Clinical Image
Volume 5, Issue 3 (March Issue)

Olaparib in Breast Cancer

Samragnyi Madala1 and Sneha Phadke2*

1Division of Hematology and Oncology, University of Iowa Hospitals and Clinics, 200 Hawkins drive, Iowa City, IA

2Division of Breast Medical Oncology, University of Iowa, Carver College of Medicine, 375 Newton Rd, Iowa City, IA

*Corresponding author: Sneha Phadke, Division of Breast Medical Oncology, University of Iowa, Carver College of Medicine, Iowa City, IA. E-mail:

Received: January 15, 2023; Accepted: January 24, 2023; Published: February 15, 2023

Citation: Madala S, Phadke S. Olaparib in Breast Cancer. Clin Image Case Rep J. 2023; 5(2): 303.

Olaparib in Breast Cancer

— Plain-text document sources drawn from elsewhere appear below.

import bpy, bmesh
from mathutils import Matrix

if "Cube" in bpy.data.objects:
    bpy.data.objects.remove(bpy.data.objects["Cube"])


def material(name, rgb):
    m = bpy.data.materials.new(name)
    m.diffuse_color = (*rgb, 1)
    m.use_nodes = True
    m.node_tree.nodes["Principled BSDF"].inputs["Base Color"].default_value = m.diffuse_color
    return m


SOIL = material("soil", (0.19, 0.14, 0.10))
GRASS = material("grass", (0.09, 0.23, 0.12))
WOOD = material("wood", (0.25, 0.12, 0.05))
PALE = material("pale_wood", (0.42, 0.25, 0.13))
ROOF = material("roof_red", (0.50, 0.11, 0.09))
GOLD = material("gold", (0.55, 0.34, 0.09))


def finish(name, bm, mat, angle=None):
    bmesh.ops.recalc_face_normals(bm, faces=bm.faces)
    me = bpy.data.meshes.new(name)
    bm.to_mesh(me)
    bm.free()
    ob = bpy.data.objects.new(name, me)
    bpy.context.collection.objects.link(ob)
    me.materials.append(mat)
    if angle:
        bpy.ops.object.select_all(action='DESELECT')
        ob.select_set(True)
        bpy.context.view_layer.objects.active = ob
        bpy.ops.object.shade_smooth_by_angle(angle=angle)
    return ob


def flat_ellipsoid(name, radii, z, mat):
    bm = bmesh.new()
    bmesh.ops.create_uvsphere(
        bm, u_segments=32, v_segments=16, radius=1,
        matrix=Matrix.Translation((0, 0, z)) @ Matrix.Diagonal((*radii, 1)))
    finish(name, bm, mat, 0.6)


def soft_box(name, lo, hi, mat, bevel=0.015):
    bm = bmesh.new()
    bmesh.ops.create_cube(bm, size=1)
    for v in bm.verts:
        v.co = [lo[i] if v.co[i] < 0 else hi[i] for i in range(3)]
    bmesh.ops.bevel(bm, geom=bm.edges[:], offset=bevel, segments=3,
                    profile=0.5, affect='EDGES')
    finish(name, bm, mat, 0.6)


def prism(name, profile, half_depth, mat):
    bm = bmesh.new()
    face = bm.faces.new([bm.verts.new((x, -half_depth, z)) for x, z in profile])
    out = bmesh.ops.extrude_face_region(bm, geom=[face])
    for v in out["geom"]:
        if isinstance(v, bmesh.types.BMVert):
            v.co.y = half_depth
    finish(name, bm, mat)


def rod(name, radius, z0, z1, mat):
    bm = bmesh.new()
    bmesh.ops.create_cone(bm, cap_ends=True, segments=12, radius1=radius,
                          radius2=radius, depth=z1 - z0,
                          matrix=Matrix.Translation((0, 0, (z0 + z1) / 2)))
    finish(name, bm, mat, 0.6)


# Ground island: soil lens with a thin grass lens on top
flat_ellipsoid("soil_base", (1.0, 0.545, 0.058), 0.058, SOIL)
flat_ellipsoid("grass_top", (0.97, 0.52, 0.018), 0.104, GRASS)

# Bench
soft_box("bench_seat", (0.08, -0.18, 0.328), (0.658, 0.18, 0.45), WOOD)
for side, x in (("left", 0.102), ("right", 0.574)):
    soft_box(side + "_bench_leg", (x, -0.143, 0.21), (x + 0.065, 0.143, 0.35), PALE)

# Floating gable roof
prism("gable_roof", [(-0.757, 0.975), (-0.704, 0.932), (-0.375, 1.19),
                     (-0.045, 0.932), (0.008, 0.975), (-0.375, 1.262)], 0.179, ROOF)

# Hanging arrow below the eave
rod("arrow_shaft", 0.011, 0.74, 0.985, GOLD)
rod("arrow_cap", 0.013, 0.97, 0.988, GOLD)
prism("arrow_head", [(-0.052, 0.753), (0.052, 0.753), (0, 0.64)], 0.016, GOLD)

A 71-year-old female presents with a 6-month history of an enlarging left breast mass. She has a history of right breast and ovarian cancers treated at the ages of 38 and 59, respectively, and a germline mutation in breast cancer susceptibility gene 1 (BRCA1). On examination, a large fungating left breast mass was seen (Panel A). Biopsy showed poorly differentiated triple negative adenocarcinoma of the left breast, programmed cell death ligand 1 (PDL1) negative (combined positive score less than 1). Systemic staging showed local invasion into the left side of the sternum, left second rib with axillary lymphadenopathy and multiple bilateral pulmonary metastasis. Treatment was initiated with single agent nab-paclitaxel, and pembrolizumab was subsequently added when a high Tumor Mutation Burden was discovered on genomic testing of the tumor. She achieved partial response. Upon clinical progression of the fungating mass, she was started on the poly (ADP-ribose) polymerase (PARP) inhibitor olaparib with a robust response within 3 weeks. There was a remarkable improvement in the size of the breast tumor by 8 weeks (Panel B) and 20 weeks (Panel C). Repeat imaging showed regression in the pulmonary metastatic lesions with a stable sternal lytic lesion. In breast cancer patients with a germline BRCA mutation, PARP inhibitors can result in an extraordinary response and should be considered even in patients needing a quick response due to symptomatic or heavy disease burden. Eight months after starting olaparib, our patient continues to have stable disease.